WHAT THE TASK ASKS: Go through the material below and copy all lines with "path".

THE DATA:
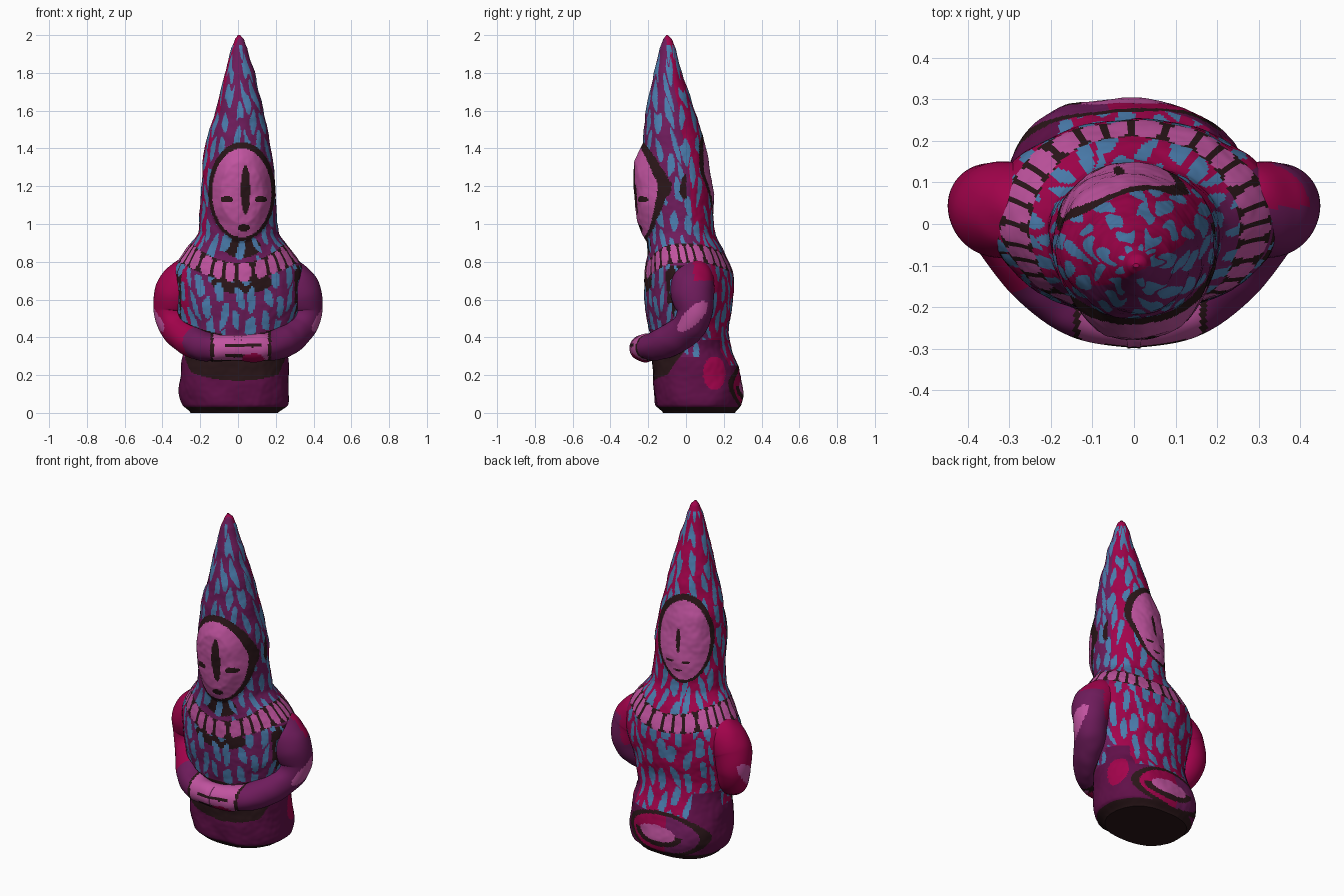
import bpy, bmesh, math, random
from mathutils import Vector, noise

random.seed(7)
cube = bpy.data.objects.get("Cube")
if cube:
    bpy.data.objects.remove(cube)


# Flat colours, given as sRGB and stored as linear values
def make_material(name, *srgb):
    rgba = [c ** 2.2 for c in srgb] + [1]
    mat = bpy.data.materials.new(name)
    mat.use_nodes = True
    mat.diffuse_color = rgba
    node = mat.node_tree.nodes["Principled BSDF"]
    node.inputs["Base Color"].default_value = rgba
    node.inputs["Roughness"].default_value = 0.9
    return mat


MATERIALS = [
    make_material("purple", .43, .13, .36),
    make_material("crimson", .63, .04, .30),
    make_material("blue", .30, .49, .68),
    make_material("pink", .75, .33, .62),
    make_material("dark_brown", .18, .11, .12),
    make_material("plum", .38, .09, .29),
]
PURPLE, CRIMSON, BLUE, PINK, DARK, PLUM = range(6)


# Smooth interpolation through rows of numbers
def spline(rows, i, t):
    a, b, c, d = (Vector(rows[min(max(i + k, 0), len(rows) - 1)]) for k in (-1, 0, 1, 2))
    return b + (c - a) * (t / 2) + (a * 2 - b * 5 + c * 4 - d) * (t * t / 2) \
        + (b * 3 - a - c * 3 + d) * (t ** 3 / 2)


# Closed tube through rings of points, painted face by face
def loft(name, rings, paint, cap_colours):
    bm = bmesh.new()
    loops = [[bm.verts.new(p) for p in ring] for ring in rings]
    for low, high in zip(loops, loops[1:]):
        for i in range(len(low)):
            f = bm.faces.new((low[i - 1], low[i], high[i], high[i - 1]))
            f.material_index = paint(f.calc_center_median())
    for loop, colour in zip((loops[0], loops[-1]), cap_colours):
        bm.faces.new(loop).material_index = colour
    bmesh.ops.recalc_face_normals(bm, faces=bm.faces)
    for f in bm.faces:
        f.smooth = len(f.verts) == 4
    mesh = bpy.data.meshes.new(name)
    bm.to_mesh(mesh)
    bm.free()
    for mat in MATERIALS:
        mesh.materials.append(mat)
    obj = bpy.data.objects.new(name, mesh)
    bpy.context.collection.objects.link(obj)


# Body and hat sections: height, right, left, front, back
SECTIONS = [
    (0, -.25, .21, -.12, .26), (.04, -.29, .26, -.16, .29), (.12, -.31, .27, -.17, .30),
    (.24, -.30, .265, -.175, .28), (.34, -.29, .26, -.18, .24), (.45, -.31, .30, -.20, .225),
    (.6, -.34, .34, -.22, .25), (.75, -.345, .35, -.215, .245), (.85, -.285, .29, -.205, .205),
    (.95, -.215, .215, -.21, .15), (1.2, -.195, .2, -.235, .135), (1.4, -.175, .175, -.23, .1),
    (1.6, -.115, .135, -.21, .05), (1.8, -.072, .09, -.17, -.02), (1.93, -.035, .05, -.14, -.055),
    (1.98, -.015, .03, -.12, -.075), (2, -.002, .012, -.105, -.095)]
HEIGHTS = [row[0] for row in SECTIONS]
EXTENTS = [row[1:] for row in SECTIONS]


def section(z):
    i = max(k for k in range(len(HEIGHTS) - 1) if HEIGHTS[k] <= z)
    t = (z - HEIGHTS[i]) / (HEIGHTS[i + 1] - HEIGHTS[i])
    x0, x1, y0, y1 = spline(EXTENTS, i, t)
    return (x0 + x1) / 2, (y0 + y1) / 2, (x1 - x0) / 2, (y1 - y0) / 2


def oval(u, v, ru, rv):
    return (u / ru) ** 2 + (v / rv) ** 2


# Two oval faces: outward direction, centre, half size, bulge,
# then nose, eyes and mouth as small ovals
FACES = [
    (Vector((0, -1)), .02, 1.165, .157, .235, .042,
     [(.02, .015, .025, .13), (-.08, -.035, .033, .017), (.1, -.035, .033, .017),
      (.01, -.185, .032, .018)]),
    (Vector((-.42, .91)), .01, 1.25, .142, .225, .008,
     [(-.03, .0, .012, .07), (-.08, -.12, .024, .007), (.015, -.12, .024, .007),
      (-.03, -.17, .024, .007)]),
]


def face_coords(p, face):
    out, side, height = face[:3]
    if p.xy.dot(out) < 0:
        return 9, 9
    return p.x * -out.y + p.y * out.x - side, p.z - height


def paint_face(p):
    for face in FACES:
        u, v = face_coords(p, face)
        ru, rv, _, features = face[3:]
        if oval(u, v, ru, rv) < 1:
            marked = any(oval(u - a, v - b, c, d) < 1 for a, b, c, d in features)
            return DARK if marked else PINK
        if oval(u, v - .008, ru + .02, rv + .026) < 1:
            return DARK
    return None


def skin_colour(x, y):
    return CRIMSON if y * .9 - x * .45 > -.02 else PURPLE


dashes = {}


# Brush dashes: a staggered grid with a random shape in every cell
def is_dash(p, angle):
    step = .135
    height = p.z / step + .3 * math.sin(angle * 9 + p.z * 4) + .15 * math.sin(angle * 5)
    row = math.floor(height)
    mid = section(min(max((row + .5) * step, 0), 1.98))
    count = max(5, round(math.tau * (mid[2] + mid[3]) / 2 / .07))
    turn = (angle / math.tau + .5) * count + row * .5
    col = math.floor(turn)
    cell = row, col % count
    if cell not in dashes:
        dashes[cell] = [random.uniform(-1, 1) for _ in range(5)]
    a, b, c, d, e = dashes[cell]
    v = height - row - .5 - a * .1
    u = turn - col - .5 - b * .2 - c * v * .45
    return abs(u / (.28 + e * .05)) ** 3 + abs(v / (.42 + d * .1)) ** 3 < 1


def paint_base(x, y, z):
    if z < .035:
        return DARK
    # Outlined oval on the back, with a crimson side patch
    back = oval(x + .04, z - .14, .25, .125) if y > .1 else 9
    if back < 1:
        if oval(x + .01, z - .14, .12, .045) < 1:
            return PINK
        if back > .72 or (z < .14 and oval(x + .01, z - .14, .16, .075) < 1):
            return DARK
        return CRIMSON if x > -.06 else PURPLE
    if x > 0 and oval(y - .15, z - .21, .06, .09) < 1:
        return CRIMSON
    # Dark waist under the arms
    waist = .17 + 1.2 * max(0, y + .1) + .7 * x * x
    if y < .07 and waist < z < .41 + .9 * x * x:
        return DARK
    if z < (.3 if y < .07 else .39 if abs(x) > .18 else .25):
        return PLUM
    return None


def paint_body(p):
    x, y, z = p
    cx, cy, rx, ry = section(z)
    angle = math.atan2((y - cy) / ry, (x - cx) / rx)
    colour = paint_base(x, y, z)
    if colour is None:
        colour = paint_face(p)
    if colour is not None:
        return colour
    # Bead collar
    drop = z - .845 + .1 * abs(math.sin(angle)) ** 3 * (1 if y < 0 else .6)
    if abs(drop) < .05:
        bead = (angle / math.tau * 28 + .15 * math.sin(angle * 7)) % 1 - .5
        inside = abs(bead / .37) ** 3 + abs(drop / .049) ** 3 < 1
        return PINK if inside else DARK
    if z < 1.95 and is_dash(p, angle):
        return BLUE
    # Dark paint under the chin, below the collar and beside the arms
    if y < -.02 and (abs(x) > .3 and z < .78
                     or min(oval(x - .02, z - .88, .1, .06), oval(x - .02, z - .69, .16, .06)) < 1):
        return DARK
    return skin_colour(x, y - cy)


# Body, base and hat in one hand-shaped form
AROUND, LAYERS = 224, 310
body_rings = []
for layer in range(LAYERS + 1):
    z = 2 * layer / LAYERS
    cx, cy, rx, ry = section(z)
    square = .84 + .16 * min(1, max(0, (z - .2) / .25))
    ring = []
    for k in range(AROUND):
        a = math.tau * k / AROUND
        c, s = math.cos(a), math.sin(a)
        p = Vector((cx + rx * math.copysign(abs(c) ** square, c),
                    cy + ry * math.copysign(abs(s) ** square, s), z))
        lump = noise.noise(p * 9) * .009 + noise.noise(p * 35) * .002
        p += Vector((c, s, 0)) * lump * min(1, rx * 8)
        for face in FACES:
            u, v = face_coords(p, face)
            rise = max(0, 1 - oval(u, v, face[3] + .025, face[4] + .03))
            p += face[0].to_3d() * face[5] * min(1, rise * 1.6)
        ring.append(p)
    body_rings.append(ring)
loft("body_and_hat", body_rings, paint_body, (DARK, CRIMSON))


def paint_arm(p):
    x, y, z = p
    # Clasped hands with finger lines
    if y < -.14 and abs(x - .015) < .16:
        if oval(x - .08, z - .285, .06, .03) < 1:
            return CRIMSON
        if abs(x - .015) > .145 or z < .28:
            return DARK
        lines = min(abs(z - .357), abs(z - .302))
        return DARK if lines < .009 and abs(x - .03) < .1 else PINK
    # Elbow patch
    along, across = (y - .035) + (z - .51), (y - .035) - (z - .51)
    if abs(x) > .33 and oval(along, across, .15, .06) < 1:
        return PINK
    return CRIMSON if z > .7 and y > .04 else skin_colour(x, y)


# Arms from the shoulders to the hands: position and thickness
ARM = [(.2, .03, .74, .1), (.275, .035, .705, .112), (.328, .035, .63, .115),
       (.35, .045, .53, .095), (.315, .0, .44, .088), (.23, -.12, .37, .08),
       (.12, -.205, .345, .073), (-.03, -.235, .345, .066)]
STEPS = 18
path = [spline(ARM, i, t / STEPS) for i in range(len(ARM) - 1) for t in range(STEPS)]
for side, label in ((1, "left"), (-1, "right")):
    rings = []
    for i, q in enumerate(path):
        ahead = path[min(i + 1, len(path) - 1)].xyz - path[max(i - 1, 0)].xyz
        first = ahead.cross(Vector((0, -1, .6))).normalized()
        second = ahead.cross(first).normalized()
        ring = []
        for k in range(56):
            a = math.tau * k / 56
            p = q.xyz + (first * math.cos(a) + second * math.sin(a)) * q.w
            p.x *= side
            ring.append(p + Vector((0, 0, noise.noise(p * 12) * .008)))
        rings.append(ring)
    loft(label + "_arm", rings, paint_arm, (PURPLE, PINK))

OUTPUT FOR THIS EXERCISE:
path = [spline(ARM, i, t / STEPS) for i in range(len(ARM) - 1) for t in range(STEPS)]
    for i, q in enumerate(path):
        ahead = path[min(i + 1, len(path) - 1)].xyz - path[max(i - 1, 0)].xyz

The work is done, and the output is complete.